### Description of the task
There is a line containing "(INNER, start +" in the entries below. Repeat that line and every line after it exactly, and nothing more.

━━━━━━

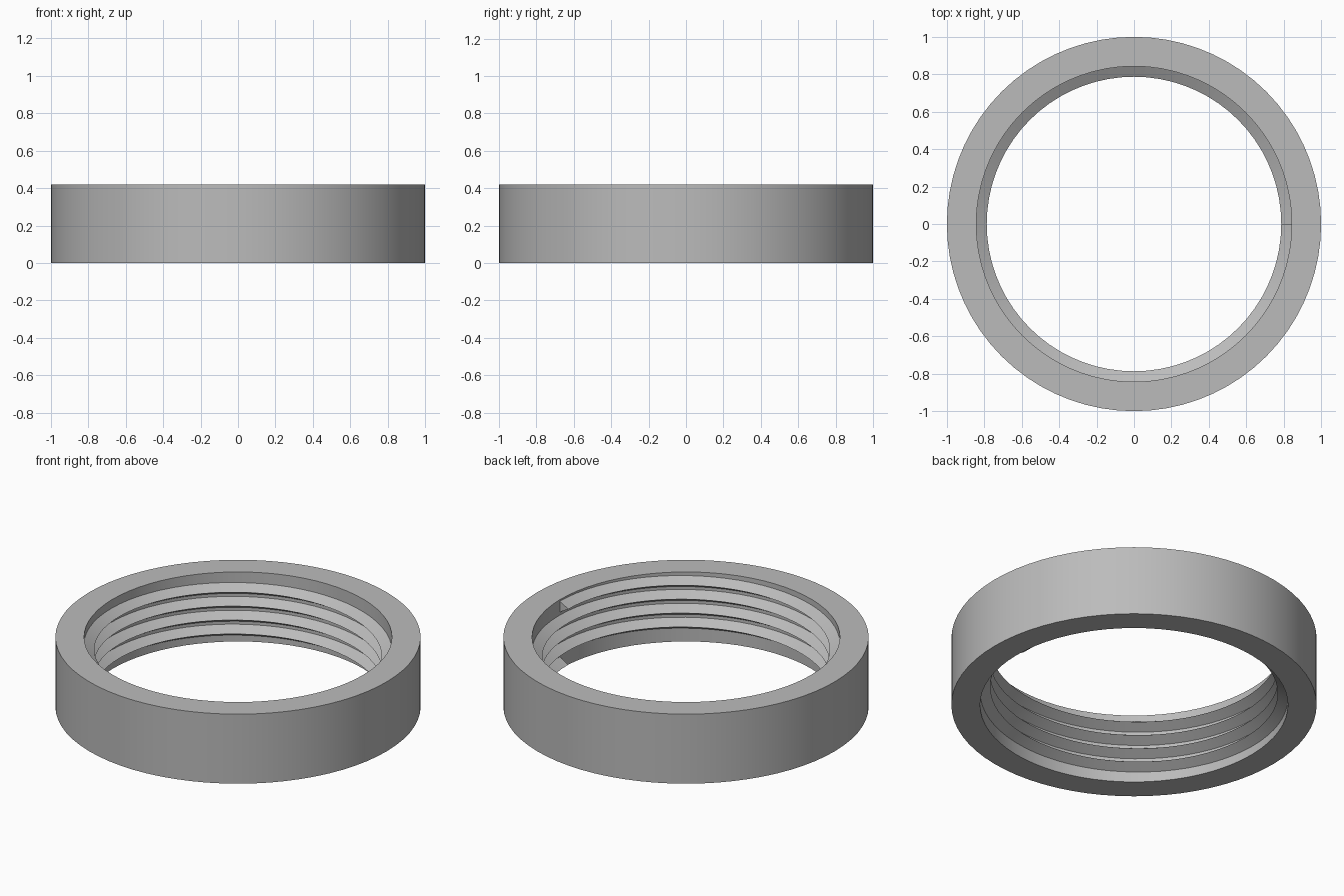
import bpy, bmesh, math

if "Cube" in bpy.data.objects:
    bpy.data.objects.remove(bpy.data.objects["Cube"])

SEGMENTS = 72
HEIGHT = 0.42
OUTER, INNER, CREST = 1.0, 0.843, 0.787
TURNS = 4
PITCH = HEIGHT / 5
HALF_BASE = 0.033
EMBED = 0.006          # how far the thread root sinks into the wall

grey = bpy.data.materials.new("plain grey")
grey.use_nodes = True
grey.diffuse_color = (0.5, 0.5, 0.5, 1)
grey.node_tree.nodes["Principled BSDF"].inputs["Base Color"].default_value = (0.5, 0.5, 0.5, 1)


def sweep(name, profile, steps, rise, closed):
    """Sweep a closed (radius, z) profile around z, climbing by rise per step."""
    bm = bmesh.new()
    rings = []
    for i in range(steps if closed else steps + 1):
        a = math.tau * i / SEGMENTS
        rings.append([bm.verts.new((r * math.cos(a), r * math.sin(a), z + rise * i))
                      for r, z in profile])
    pairs = list(zip(rings, rings[1:]))
    if closed:
        pairs.append((rings[-1], rings[0]))
    n = len(profile)
    for a, b in pairs:
        for j in range(n):
            k = (j + 1) % n
            bm.faces.new((a[j], b[j], b[k], a[k]))
    if not closed:
        bm.faces.new(rings[0])
        bm.faces.new(rings[-1][::-1])
    bmesh.ops.recalc_face_normals(bm, faces=bm.faces)
    mesh = bpy.data.meshes.new(name)
    bm.to_mesh(mesh)
    bm.free()
    mesh.materials.append(grey)
    obj = bpy.data.objects.new(name, mesh)
    bpy.context.collection.objects.link(obj)
    bpy.ops.object.select_all(action="DESELECT")
    obj.select_set(True)
    bpy.context.view_layer.objects.active = obj
    bpy.ops.object.shade_smooth_by_angle(angle=math.radians(25))
    return obj


# Plain ring body
sweep("ring_body", [(INNER, 0), (OUTER, 0), (OUTER, HEIGHT), (INNER, HEIGHT)],
      SEGMENTS, 0, True)

# Internal V-shaped screw thread, starting and ending on the +x side
start = PITCH / 2
sweep("inner_thread",
      [(INNER + EMBED, start - HALF_BASE), (INNER + EMBED, start + HALF_BASE),
       (INNER, start + HALF_BASE), (CREST, start), (INNER, start - HALF_BASE)],
      SEGMENTS * TURNS, PITCH / SEGMENTS, False)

━━━━━━

### Solution to this task
       (INNER, start + HALF_BASE), (CREST, start), (INNER, start - HALF_BASE)],
      SEGMENTS * TURNS, PITCH / SEGMENTS, False)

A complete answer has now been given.